ROME — The Italian capital is bracing for the arrival of more than 2 million pilgrims to help celebrate the formal declaration that John XXIII and John Paul II — perhaps the two most beloved popes of modern times — will be declared saints.
Sunday's date has been marked on the calendar of devout Catholics since it was announced last September by Pope Francis, whose own popularity rivals that of the two soon-to-be saints barely a year into his papacy.
The massive influx, fueled in part by 1,700 buses, 60 flights and a half-dozen special trains for pilgrims from John Paul's native Poland, is likely to be the largest gathering in Rome since John Paul's funeral eight years ago.
"John XXIII and John Paul II were so revered by both Catholics and non-Catholics that it is expected that shining a light on them in this way will help draw people together," said the Rev. Alistair Sear, a retired church historian who met both popes.
"The two popes appeal to different segments of the church, which means Sunday should be a moment of unity and good feeling for a church that can use it."
John became pope in 1958 and convened the Second Vatican Council, which tried to make the Mass and liturgy of the 2,000-year-old church more accessible to the 20th century. He died in 1963, and his legacy included rifts among churchgoers who felt he was too liberal in his revamping of church rituals.
John Paul, who was Polish and at the time was the first non-Italian pope in more than 400 years, became pope in 1978 and is considered one of the more charismatic popes in recent times.
He survived an assassination attempt in 1981 to become a major figure in the Cold War that pitted democratic countries against the communist dictatorship that was the Soviet Union. His own Poland was a captive of the state for decades.
John Paul urged nations to confront the Soviet Union as an evil empire that denied the most basic of rights, including that of freedom of religion. He notably apologized for the Roman Catholic Church having imprisoned Galileo in seeking to portray the church as not hostile to science, and apologized to Jews for the history of Christian anti-Semitism, said Holly Grieco, associate professor of religious studies at Siena College in Loudonville, N.Y.
He also re-emphasized the Catholic church's opposition to abortion and the taking of all life, and was a favorite among Catholic youth, attracting millions to his World Youth Day gatherings.
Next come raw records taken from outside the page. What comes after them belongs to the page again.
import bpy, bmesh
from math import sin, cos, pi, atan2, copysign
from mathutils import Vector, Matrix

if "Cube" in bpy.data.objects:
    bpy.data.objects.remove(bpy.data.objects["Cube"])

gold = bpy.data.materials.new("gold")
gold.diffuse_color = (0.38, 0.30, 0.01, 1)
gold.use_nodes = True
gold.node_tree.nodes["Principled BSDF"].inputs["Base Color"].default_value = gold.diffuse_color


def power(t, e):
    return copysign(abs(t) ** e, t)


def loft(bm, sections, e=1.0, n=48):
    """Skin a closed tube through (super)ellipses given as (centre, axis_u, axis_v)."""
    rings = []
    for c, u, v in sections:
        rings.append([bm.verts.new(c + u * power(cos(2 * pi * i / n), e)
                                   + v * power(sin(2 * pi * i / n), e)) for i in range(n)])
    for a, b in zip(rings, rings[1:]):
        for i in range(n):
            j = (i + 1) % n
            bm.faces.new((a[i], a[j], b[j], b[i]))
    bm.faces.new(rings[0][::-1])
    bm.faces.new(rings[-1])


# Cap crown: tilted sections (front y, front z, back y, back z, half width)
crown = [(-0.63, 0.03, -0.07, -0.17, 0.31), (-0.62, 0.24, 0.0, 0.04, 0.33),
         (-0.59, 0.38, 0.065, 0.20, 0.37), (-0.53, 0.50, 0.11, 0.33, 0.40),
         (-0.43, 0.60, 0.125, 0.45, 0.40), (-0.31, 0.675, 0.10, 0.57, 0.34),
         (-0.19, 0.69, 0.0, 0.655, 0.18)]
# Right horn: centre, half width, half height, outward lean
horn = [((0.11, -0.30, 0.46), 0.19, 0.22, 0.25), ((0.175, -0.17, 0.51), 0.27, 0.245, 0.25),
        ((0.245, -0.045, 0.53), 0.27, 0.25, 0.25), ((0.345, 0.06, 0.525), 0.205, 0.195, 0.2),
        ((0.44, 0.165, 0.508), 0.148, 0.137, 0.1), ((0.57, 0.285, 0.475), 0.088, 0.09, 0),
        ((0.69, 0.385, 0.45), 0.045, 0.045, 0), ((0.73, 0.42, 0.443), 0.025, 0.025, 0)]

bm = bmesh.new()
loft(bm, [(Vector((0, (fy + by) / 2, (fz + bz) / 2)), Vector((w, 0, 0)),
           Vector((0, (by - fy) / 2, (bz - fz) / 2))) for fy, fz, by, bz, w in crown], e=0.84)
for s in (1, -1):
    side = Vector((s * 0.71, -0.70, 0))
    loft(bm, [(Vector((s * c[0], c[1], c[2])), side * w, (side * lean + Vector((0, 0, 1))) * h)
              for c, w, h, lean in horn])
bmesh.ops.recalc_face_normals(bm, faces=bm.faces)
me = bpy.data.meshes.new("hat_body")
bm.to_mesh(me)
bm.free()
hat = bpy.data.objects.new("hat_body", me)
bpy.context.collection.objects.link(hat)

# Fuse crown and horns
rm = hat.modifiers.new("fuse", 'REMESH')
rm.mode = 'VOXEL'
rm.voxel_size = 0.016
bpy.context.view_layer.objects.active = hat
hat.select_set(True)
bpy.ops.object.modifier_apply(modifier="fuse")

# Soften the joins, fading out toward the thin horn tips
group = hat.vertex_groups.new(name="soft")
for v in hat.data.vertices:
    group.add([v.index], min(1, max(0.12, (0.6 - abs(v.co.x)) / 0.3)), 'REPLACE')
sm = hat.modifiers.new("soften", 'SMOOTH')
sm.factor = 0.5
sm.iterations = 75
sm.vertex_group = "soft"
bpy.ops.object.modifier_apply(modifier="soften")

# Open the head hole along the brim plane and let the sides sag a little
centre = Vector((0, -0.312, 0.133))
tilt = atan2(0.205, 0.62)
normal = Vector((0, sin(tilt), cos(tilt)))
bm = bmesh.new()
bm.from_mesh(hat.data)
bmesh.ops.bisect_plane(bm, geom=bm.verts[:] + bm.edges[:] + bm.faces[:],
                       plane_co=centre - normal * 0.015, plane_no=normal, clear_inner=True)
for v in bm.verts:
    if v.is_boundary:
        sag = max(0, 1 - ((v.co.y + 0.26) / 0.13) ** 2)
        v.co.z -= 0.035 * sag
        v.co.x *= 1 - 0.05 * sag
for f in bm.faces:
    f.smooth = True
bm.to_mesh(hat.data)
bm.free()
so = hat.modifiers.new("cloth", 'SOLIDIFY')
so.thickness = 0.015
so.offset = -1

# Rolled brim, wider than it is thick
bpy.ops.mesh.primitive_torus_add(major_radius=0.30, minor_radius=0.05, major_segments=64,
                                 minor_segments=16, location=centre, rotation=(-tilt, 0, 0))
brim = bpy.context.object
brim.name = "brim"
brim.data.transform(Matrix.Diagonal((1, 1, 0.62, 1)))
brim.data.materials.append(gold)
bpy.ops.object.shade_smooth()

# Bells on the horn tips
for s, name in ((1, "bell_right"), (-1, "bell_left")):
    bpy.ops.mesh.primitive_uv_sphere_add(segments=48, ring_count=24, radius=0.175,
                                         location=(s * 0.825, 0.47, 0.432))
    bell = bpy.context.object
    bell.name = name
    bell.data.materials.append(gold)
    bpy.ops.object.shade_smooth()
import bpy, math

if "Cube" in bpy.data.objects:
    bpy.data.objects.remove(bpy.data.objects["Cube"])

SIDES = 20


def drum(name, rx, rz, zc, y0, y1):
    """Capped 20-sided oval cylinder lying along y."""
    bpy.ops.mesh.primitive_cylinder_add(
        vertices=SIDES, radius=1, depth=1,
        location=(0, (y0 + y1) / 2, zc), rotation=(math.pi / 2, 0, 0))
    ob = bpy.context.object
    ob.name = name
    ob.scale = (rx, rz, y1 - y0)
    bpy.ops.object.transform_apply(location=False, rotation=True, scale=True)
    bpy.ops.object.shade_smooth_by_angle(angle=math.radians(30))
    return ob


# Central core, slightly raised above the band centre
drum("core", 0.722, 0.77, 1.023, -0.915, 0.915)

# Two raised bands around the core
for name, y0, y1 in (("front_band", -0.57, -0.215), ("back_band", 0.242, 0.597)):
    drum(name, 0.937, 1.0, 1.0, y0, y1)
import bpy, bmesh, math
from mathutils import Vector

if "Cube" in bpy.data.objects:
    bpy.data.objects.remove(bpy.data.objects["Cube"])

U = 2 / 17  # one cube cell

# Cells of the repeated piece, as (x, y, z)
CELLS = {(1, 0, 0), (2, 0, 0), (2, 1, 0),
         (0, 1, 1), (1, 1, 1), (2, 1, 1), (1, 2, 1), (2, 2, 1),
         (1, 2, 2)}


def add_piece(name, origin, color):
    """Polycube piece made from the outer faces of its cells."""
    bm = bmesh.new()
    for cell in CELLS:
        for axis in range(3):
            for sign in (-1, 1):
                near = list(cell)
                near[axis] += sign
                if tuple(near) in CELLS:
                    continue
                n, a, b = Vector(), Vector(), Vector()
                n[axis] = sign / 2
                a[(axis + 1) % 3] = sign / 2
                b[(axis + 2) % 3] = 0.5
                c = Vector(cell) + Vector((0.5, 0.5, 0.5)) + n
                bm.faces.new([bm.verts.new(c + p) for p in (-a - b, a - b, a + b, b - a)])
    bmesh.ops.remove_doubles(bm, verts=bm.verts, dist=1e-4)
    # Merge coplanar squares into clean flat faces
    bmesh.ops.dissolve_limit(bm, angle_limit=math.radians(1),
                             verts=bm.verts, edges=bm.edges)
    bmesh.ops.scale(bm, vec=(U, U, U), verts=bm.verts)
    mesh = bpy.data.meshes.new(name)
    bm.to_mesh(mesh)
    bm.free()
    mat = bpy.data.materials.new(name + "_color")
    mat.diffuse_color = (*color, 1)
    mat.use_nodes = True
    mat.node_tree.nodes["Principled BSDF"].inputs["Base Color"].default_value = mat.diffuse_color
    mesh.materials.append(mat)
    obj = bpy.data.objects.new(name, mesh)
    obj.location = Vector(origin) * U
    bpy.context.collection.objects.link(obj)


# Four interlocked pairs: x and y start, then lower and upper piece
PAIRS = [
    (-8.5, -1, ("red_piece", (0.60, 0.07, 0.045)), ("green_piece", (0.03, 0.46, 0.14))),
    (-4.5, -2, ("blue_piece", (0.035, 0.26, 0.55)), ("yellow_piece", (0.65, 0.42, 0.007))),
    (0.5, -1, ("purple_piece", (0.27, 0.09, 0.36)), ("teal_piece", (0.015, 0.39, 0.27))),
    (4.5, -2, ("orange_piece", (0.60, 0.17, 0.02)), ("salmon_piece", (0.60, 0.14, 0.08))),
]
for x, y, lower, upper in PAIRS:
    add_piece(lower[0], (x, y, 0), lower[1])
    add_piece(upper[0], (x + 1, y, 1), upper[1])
"John Paul II was also known for his concern for the poor and vulnerable," Grieco said.
But he also was criticized for being too conservative, and victims of sexual abuse by priests say he should've done more to bring the abusers to justice.
John Paul II's biographer, George Weigel, told National Review Online that "it's clear that the Holy See and the pope were not living the abuse crisis in 'real time' with the church in the United States."
But he said John Paul did eventually move to reform seminaries to try to ensure an end to the molestation cases of earlier years that first came to light under his papacy.
Michael Anthony Novak, assistant professor of theology at Saint Leo University in Saint Leo, Fla., says that the two popes are arguably the most notable leaders of the church in the 20th century. In the case of John, he pointed out that there was great promise in modern thought and encouraged bishops to speak their minds about it and thus loosened the centralizing tendencies of the Vatican's bureaucracy.
"This sparked a wave of re-energized engagement by the church with the rest of the world, which has continued to this day," Novak said.
There are those who say the church is ill-served by making popes into saints — a relatively new phenomenon — given that saints are church figures held up as examples of the way Christians should try to live their lives.
"Saints are supposed to be models of sanctity for Christians to imitate, but who can a pope be a model for except for another pope?" asked the Rev. Thomas Reese of the National Catholic Reporter.
But the faithful see the event as a landmark moment for the church.
"It will be a wonderful moment to focus on what brings Christians together," said Angela Conti, 71, a church volunteer in Rome. "With The Good Pope (John XXIII's nickname), John Paul and Francis all in the spotlight, it will bring many people to tears."
Carmelo Orlando, 55, a limousine driver, agreed: "I am not the only one who expects to remember this day for the rest of his life."
Joining them in the crowd will be as many as 50 heads of state or government and official national delegations from more than 100 countries, plus as many as 150 cardinals, 1,000 bishops and delegations from several dozen non-Catholic faiths. The U.S. delegation will be led by presidential adviser John Podesta.
"It's an event of global significance that will draw attention to Rome, and we have to be sure it goes off with no problems," said Rome mayor Ignazio Marino, who announced massive increases in the number of on-duty police and extra public transport.
Police said security for the event would be especially tight given Francis' penchant for breaking with protocol and unexpectedly mixing with large crowds.